When Brooklyn-based singer Alicia Olatuja took the stage for her sold-out show at UC San Diego’s the Loft on May 12, the crowd erupted into applause before she sang a single note. Clearly, they knew what to expect.
As her red-hot band consisting of pianist Josh Nelson, bassist Ben Williams, guitarist Peter Sprague and drummer Christian Euman stretched out on a one-chord vamp, Ms. Olatuja began her inexorable quest to conquer the room with lithe musicality and irresistible stage presence. Sprague delighted with a spidery-fingered chromatic choreography, and Euman basically killed it with a thoroughly explosive out-chorus.
Olatuja can soar into the heavens with devastating clarity and still hit you with a deep resonant warmth, as she demonstrated on “Will You Love Me Still?” which capitalized on her flawless intonation and a melodically effusive Nelson solo.
Next up was a heartfelt version of Michael Jackson’s “Human Nature,” driven by Euman’s lawn sprinker hi-hat/bass drum combo, where Ms. Olatuja held a note on one breath long enough to make a pearl diver jealous -- just before launching into a wicked episode of scatting.

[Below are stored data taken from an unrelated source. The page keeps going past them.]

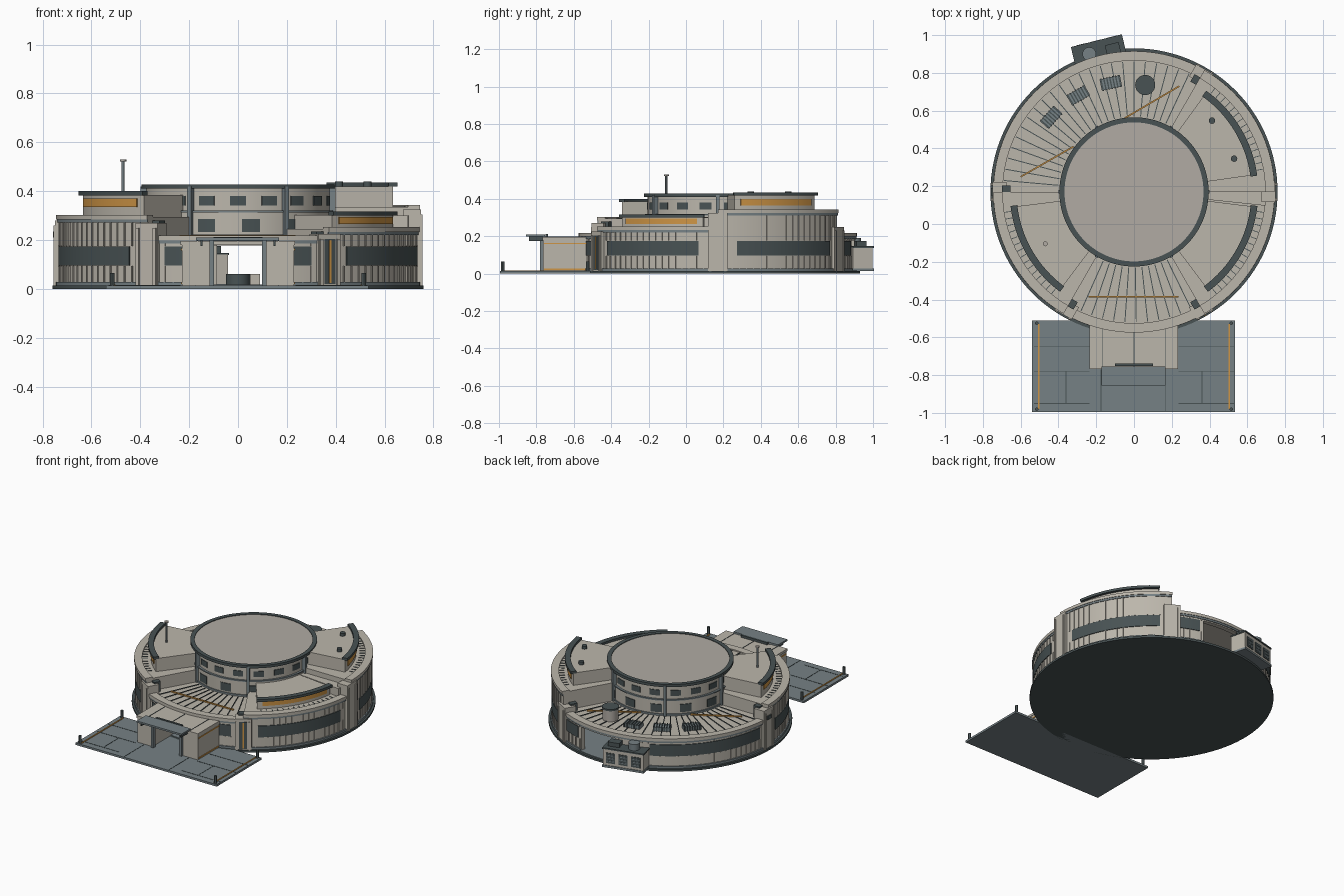
import bpy, bmesh, math
from mathutils import Matrix, Vector

if "Cube" in bpy.data.objects:
    bpy.data.objects.remove(bpy.data.objects["Cube"])

CY = 0.17  # the round building is centred on (0, CY)

def mat(name, r, g, b):
    m = bpy.data.materials.new(name)
    m.diffuse_color = (r, g, b, 1)
    m.use_nodes = True
    m.node_tree.nodes["Principled BSDF"].inputs["Base Color"].default_value = m.diffuse_color
    return m

CREAM = mat("cream_panel", 0.50, 0.47, 0.41)
STONE = mat("warm_grey_roof", 0.44, 0.41, 0.37)
DARK = mat("dark_slate", 0.065, 0.085, 0.088)
BLUE = mat("blue_grey_metal", 0.18, 0.22, 0.235)
ORANGE = mat("orange_light", 0.62, 0.30, 0.06)

parts = {}

def part(name, material):
    if name not in parts:
        parts[name] = (bmesh.new(), material)
    return parts[name][0]

def arc(name, m, r0, r1, a0, a1, z0, z1):
    """Curved block between two radii, two angles (degrees) and two heights."""
    bm = part(name, m)
    full = a1 - a0 >= 360
    n = max(1, round((a1 - a0) / 3))
    rows = []
    for i in range(n if full else n + 1):
        a = math.radians(a0 + (a1 - a0) * i / n)
        c, s = math.cos(a), math.sin(a)
        rows.append([bm.verts.new((r * c, CY + r * s, z))
                     for r, z in ((r0, z0), (r1, z0), (r1, z1), (r0, z1))])
    for i in range(n):
        p, q = rows[i], rows[(i + 1) % len(rows)]
        for k in range(4):
            j = (k + 1) % 4
            bm.faces.new((p[k], p[j], q[j], q[k]))
    if not full:
        bm.faces.new(rows[0])
        bm.faces.new(rows[-1])

def box(name, m, x0, x1, y0, y1, z0, z1):
    M = Matrix.Translation(((x0 + x1) / 2, (y0 + y1) / 2, (z0 + z1) / 2)) \
        @ Matrix.Diagonal((x1 - x0, y1 - y0, z1 - z0, 1))
    bmesh.ops.create_cube(part(name, m), size=1, matrix=M)

def pbox(name, m, ang, r0, r1, width, z0, z1, shift=0):
    """Box turned to face outward at an angle round the building."""
    M = Matrix.Translation((0, CY, 0)) @ Matrix.Rotation(math.radians(ang), 4, 'Z') \
        @ Matrix.Translation(((r0 + r1) / 2, shift, (z0 + z1) / 2)) \
        @ Matrix.Diagonal((r1 - r0, width, z1 - z0, 1))
    bmesh.ops.create_cube(part(name, m), size=1, matrix=M)

def cyl(name, m, x, y, r, z0, z1, n=32):
    bmesh.ops.create_cone(part(name, m), cap_ends=True, segments=n, radius1=r, radius2=r,
                          depth=z1 - z0, matrix=Matrix.Translation((x, y, (z0 + z1) / 2)))

def polar(r, ang):
    a = math.radians(ang)
    return r * math.cos(a), CY + r * math.sin(a)

# Base and hall floor
cyl("base_disc", DARK, 0, CY, 0.76, 0, 0.014, 120)
cyl("hall_floor", BLUE, 0, CY, 0.745, 0.013, 0.018, 120)
cyl("round_desk", DARK, 0, CY, 0.05, 0.018, 0.06)
box("hall_bench", CREAM, 0.05, 0.09, 0.12, 0.22, 0.018, 0.06)

# Outer ring sectors: start, end, wall height, clear opening, window bands
sectors = [(0, 60, 0.335, None, [(8, 54)]),
           (60, 180, 0.21, (76, 97), [(64, 74), (115, 174)]),
           (180, 240, 0.295, None, [(187, 233)]),
           (240, 300, 0.21, (258, 282), [(246, 256), (284, 294)]),
           (300, 360, 0.245, None, [(307, 352)])]
for a0, a1, h, gap, bands in sectors:
    spans = [(a0, gap[0]), (gap[1], a1)] if gap else [(a0, a1)]
    for s in spans:
        arc("outer_wall", CREAM, 0.705, 0.736, *s, 0.014, h)
        arc("wall_plinth", BLUE, 0.73, 0.746, *s, 0.014, 0.028)
    if gap:
        arc("opening_lintel", CREAM, 0.705, 0.736, *gap, 0.178, h)
    arc("cornice", CREAM, 0.695, 0.745, a0, a1, h - 0.012, h + 0.008)
    arc("cornice_trim", BLUE, 0.73, 0.7415, a0, a1, h - 0.024, h - 0.012)
    arc("ring_roof", CREAM, 0.37, 0.71, a0, a1, 0.19, h)
    for b in bands:
        arc("window_band", DARK, 0.72, 0.741, *b, 0.096, 0.174)
    # vertical wall ribs above and below the windows
    for a in range(a0 + 3, a1, 3):
        if gap and gap[0] <= a <= gap[1]:
            continue
        for z0, z1 in ((0.028, 0.094), (0.176, h - 0.02)):
            pbox("wall_rib", CREAM, a, 0.73, 0.741, 0.006, z0, z1)

# Raised terrace blocks with glowing strip and dark visor
for mid, z0, z1, g0, g1 in ((31, 0.335, 0.42, 0.365, 0.40), (210, 0.295, 0.385, 0.335, 0.37),
                            (330, 0.245, 0.302, 0.266, 0.294)):
    arc("terrace_block", CREAM, 0.375, 0.64, mid - 23, mid + 23, z0 - 0.02, z1)
    arc("terrace_light", ORANGE, 0.63, 0.645, mid - 20, mid + 20, g0, g1)
    arc("terrace_visor", DARK, 0.622, 0.658, mid - 23.5, mid + 23.5, z1 - 0.002, z1 + 0.015)
    for i in range(-7, 8):
        pbox("terrace_deck_rib", DARK, mid + 3 * i, 0.66, 0.698, 0.004, z0 - 0.005, z0 + 0.003)

# Low roof seams, front and back
for a in list(range(246, 297, 5)) + list(range(65, 178, 5)):
    pbox("roof_seam", DARK, a, 0.40, 0.69, 0.005, 0.205, 0.214)

# Orange bars lying across the low roofs
def bar(p, q):
    p, q = Vector(p), Vector(q)
    d, c = q - p, (p + q) / 2
    M = Matrix.Translation((c.x, c.y, 0.216)) @ Matrix.Rotation(math.atan2(d.y, d.x), 4, 'Z') \
        @ Matrix.Diagonal((d.length, 0.008, 0.008, 1))
    bmesh.ops.create_cube(part("roof_light_bar", ORANGE), size=1, matrix=M)
bar((-0.24, -0.385), (0.235, -0.385))
bar((-0.60, 0.25), (-0.32, 0.41))
bar((-0.05, 0.56), (0.24, 0.73))

# Pylons between sectors
for a, h in ((0, 0.325), (60, 0.25), (180, 0.28), (240, 0.27), (300, 0.225)):
    pbox("pylon", CREAM, a, 0.675, 0.75, 0.105, 0.014, h)
    for s in (-0.04, 0.04):
        pbox("pylon_fin", CREAM, a, 0.74, 0.756, 0.014, 0.014, h - 0.02, s)
    if a:
        pbox("pylon_cap", DARK, a, 0.655, 0.70, 0.068, 0.2, h + 0.01)
arc("side_gable", CREAM, 0.375, 0.70, -6, 6, 0.2, 0.30)
pbox("pylon_panel", DARK, 300, 0.74, 0.753, 0.05, 0.02, 0.205)
pbox("pylon_light", ORANGE, 300, 0.745, 0.757, 0.009, 0.025, 0.20)
pbox("pylon_lamp", DARK, 180, 0.745, 0.757, 0.04, 0.21, 0.235)

# Central drum
arc("drum_lower_wall", CREAM, 0.355, 0.383, 0, 360, 0.19, 0.315)
arc("drum_upper_wall", CREAM, 0.355, 0.375, 0, 360, 0.315, 0.412)
arc("drum_band", BLUE, 0.36, 0.389, 0, 360, 0.312, 0.32)
arc("drum_foot", BLUE, 0.36, 0.39, 0, 360, 0.205, 0.222)
arc("drum_rim", DARK, 0.368, 0.395, 0, 360, 0.41, 0.428)
cyl("drum_roof", STONE, 0, CY, 0.372, 0.405, 0.424, 120)
for i in range(18):
    a = 20 * i + 10
    arc("drum_upper_window", DARK, 0.37, 0.379, a - 5, a + 5, 0.342, 0.38)
for i in range(13):
    a = 278 + 360 / 13 * i
    arc("drum_lower_window", DARK, 0.378, 0.387, a - 5.5, a + 5.5, 0.232, 0.285)
for a in range(0, 360, 60):
    pbox("drum_pilaster", BLUE, a, 0.37, 0.40, 0.018, 0.2, 0.42)

# Roof equipment
for a in (102, 120, 138):
    pbox("roof_vent", BLUE, a, 0.56, 0.62, 0.11, 0.205, 0.235)
    for i in range(-3, 4):
        pbox("vent_slat", DARK, a, 0.557, 0.623, 0.007, 0.21, 0.24, i * 0.016)
x, y = polar(0.569, 84)
cyl("roof_tank", STONE, x, y, 0.049, 0.2, 0.285)
cyl("roof_tank_lid", DARK, x, y, 0.053, 0.285, 0.297)
for x, y in ((0.413, 0.547), (0.53, 0.346)):
    cyl("roof_cowl", DARK, x, y, 0.017, 0.415, 0.44, 16)
cyl("mast", BLUE, -0.47, -0.105, 0.006, 0.38, 0.525, 12)
cyl("mast_tip", STONE, -0.47, -0.105, 0.013, 0.522, 0.53, 12)

# Service pod on the back
pbox("service_pod", CREAM, 104, 0.71, 0.82, 0.27, 0.02, 0.14)
pbox("service_pod_top", DARK, 104, 0.71, 0.825, 0.278, 0.138, 0.147)
pbox("service_pod_foot", BLUE, 104, 0.71, 0.825, 0.278, 0.014, 0.028)
for s in (-0.085, 0, 0.085):
    pbox("pod_grille", DARK, 104, 0.815, 0.824, 0.06, 0.045, 0.115, s)
    for z in (0.06, 0.08, 0.10):
        pbox("pod_slat", BLUE, 104, 0.815, 0.826, 0.05, z - 0.003, z + 0.003, s)
x, y = -0.237, 0.90
cyl("pod_tank", BLUE, x, y, 0.036, 0.14, 0.19)
pbox("pod_unit", DARK, 104, 0.735, 0.79, 0.075, 0.14, 0.175, -0.075)

# Front plaza with seams, kerb lights and posts
box("plaza", BLUE, -0.54, 0.535, -0.995, -0.51, 0, 0.014)
for x in (-0.175, 0.165):
    box("plaza_seam", DARK, x - 0.002, x + 0.002, -0.99, -0.77, 0.01, 0.0155)
for s in (-1, 1):
    for y in (-0.65, -0.78, -0.95):
        box("plaza_seam", DARK, min(s * 0.235, s * 0.53), max(s * 0.235, s * 0.53),
            y - 0.002, y + 0.002, 0.01, 0.0155)
    box("plaza_seam", DARK, s * 0.36 - 0.002, s * 0.36 + 0.002, -0.95, -0.78, 0.01, 0.0155)
    box("plaza_light", ORANGE, s * 0.505 - 0.004, s * 0.505 + 0.004, -0.98, -0.53, 0.01, 0.018)
    for y in (-0.98, -0.525):
        cyl("plaza_post", DARK, s * 0.515, y, 0.009, 0.01, 0.065, 12)

# Entrance porch
for s in (-1, 1):
    lo, hi = sorted((s * 0.115, s * 0.23))
    box("porch_wall", CREAM, lo, hi, -0.765, -0.50, 0.014, 0.186)
    box("porch_pillar", BLUE, s * 0.108 - 0.009, s * 0.108 + 0.009, -0.78, -0.755, 0.014, 0.20)
    box("canopy_bracket", DARK, s * 0.15 - 0.004, s * 0.15 + 0.004, -0.84, -0.76, 0.175, 0.20)
    for z in (0.02, 0.158):
        box("porch_light", ORANGE, s * 0.231 - 0.003, s * 0.231 + 0.003, -0.76, -0.53, z, z + 0.007)
box("porch_roof", CREAM, -0.235, 0.233, -0.768, -0.47, 0.18, 0.196)
for x in (-0.165, 0, 0.165):
    box("porch_roof_seam", DARK, x - 0.002, x + 0.002, -0.765, -0.54, 0.19, 0.198)
box("canopy", BLUE, -0.172, 0.168, -0.855, -0.755, 0.198, 0.21)
box("canopy_bar", DARK, -0.10, 0.10, -0.752, -0.738, 0.19, 0.212)

# Turn every part into an object
for name, (bm, m) in parts.items():
    bmesh.ops.recalc_face_normals(bm, faces=bm.faces[:])
    me = bpy.data.meshes.new(name)
    bm.to_mesh(me)
    bm.free()
    me.materials.append(m)
    ob = bpy.data.objects.new(name, me)
    bpy.context.collection.objects.link(ob)
    ob.select_set(True)
    bpy.context.view_layer.objects.active = ob
bpy.ops.object.shade_smooth_by_angle(angle=math.radians(30))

Sprague took the listeners on a wild and beautiful chord-melody introduction to set up “Truth in Blue,” where Ms. Olatuja locked in tight with a Williams ostinato, standing a full two feet behind the microphone as she unwrapped a tour-de-force that reminded me of Leontyne Price joining Minnie Riperton at Chaka Khan’s house. Nelson decorated this one beautifully, and if I hadn’t known that he was sight-reading the entire set, I would never have guessed.
Clapping on the beat, Ms. Olatuja led the band into the sensuous Portuguese riffing on “Serrado,” which featured a wood-toned Williams solo that rippled with muscularity. Ms. Olatuja moves in a way that might make Protestants reconsider the ban on dancing (or double-down on it), and her stage manner is genuine enough to make you believe she’s saying it all for the first time. Most important, the wordless vocal solo she closed out with was simply breathtaking in every way.
Nelson’s cloudy rubato opened Olatuja’s arrangement of “Over the Rainbow” in wistful fashion, as she summed up the sweet sound of lost innocence with stunning virtuosity, and her sublime control of tastefully delivered melisma never wavered on the gospel-leaning “In the Dark.”
Speaking of gospel, Ms. Olatuja closed her evening with an astonishing reimagining of “Amazing Grace,” which had the audience singing along and gleefully clapping on the back beats while Sprague masterfully layered a quote from Eddie Harris’ “Freedom Jazz Dance” for extra value.
A long, loud standing ovation ensued. This was a total win for the folks at ArtPower, and the Loft.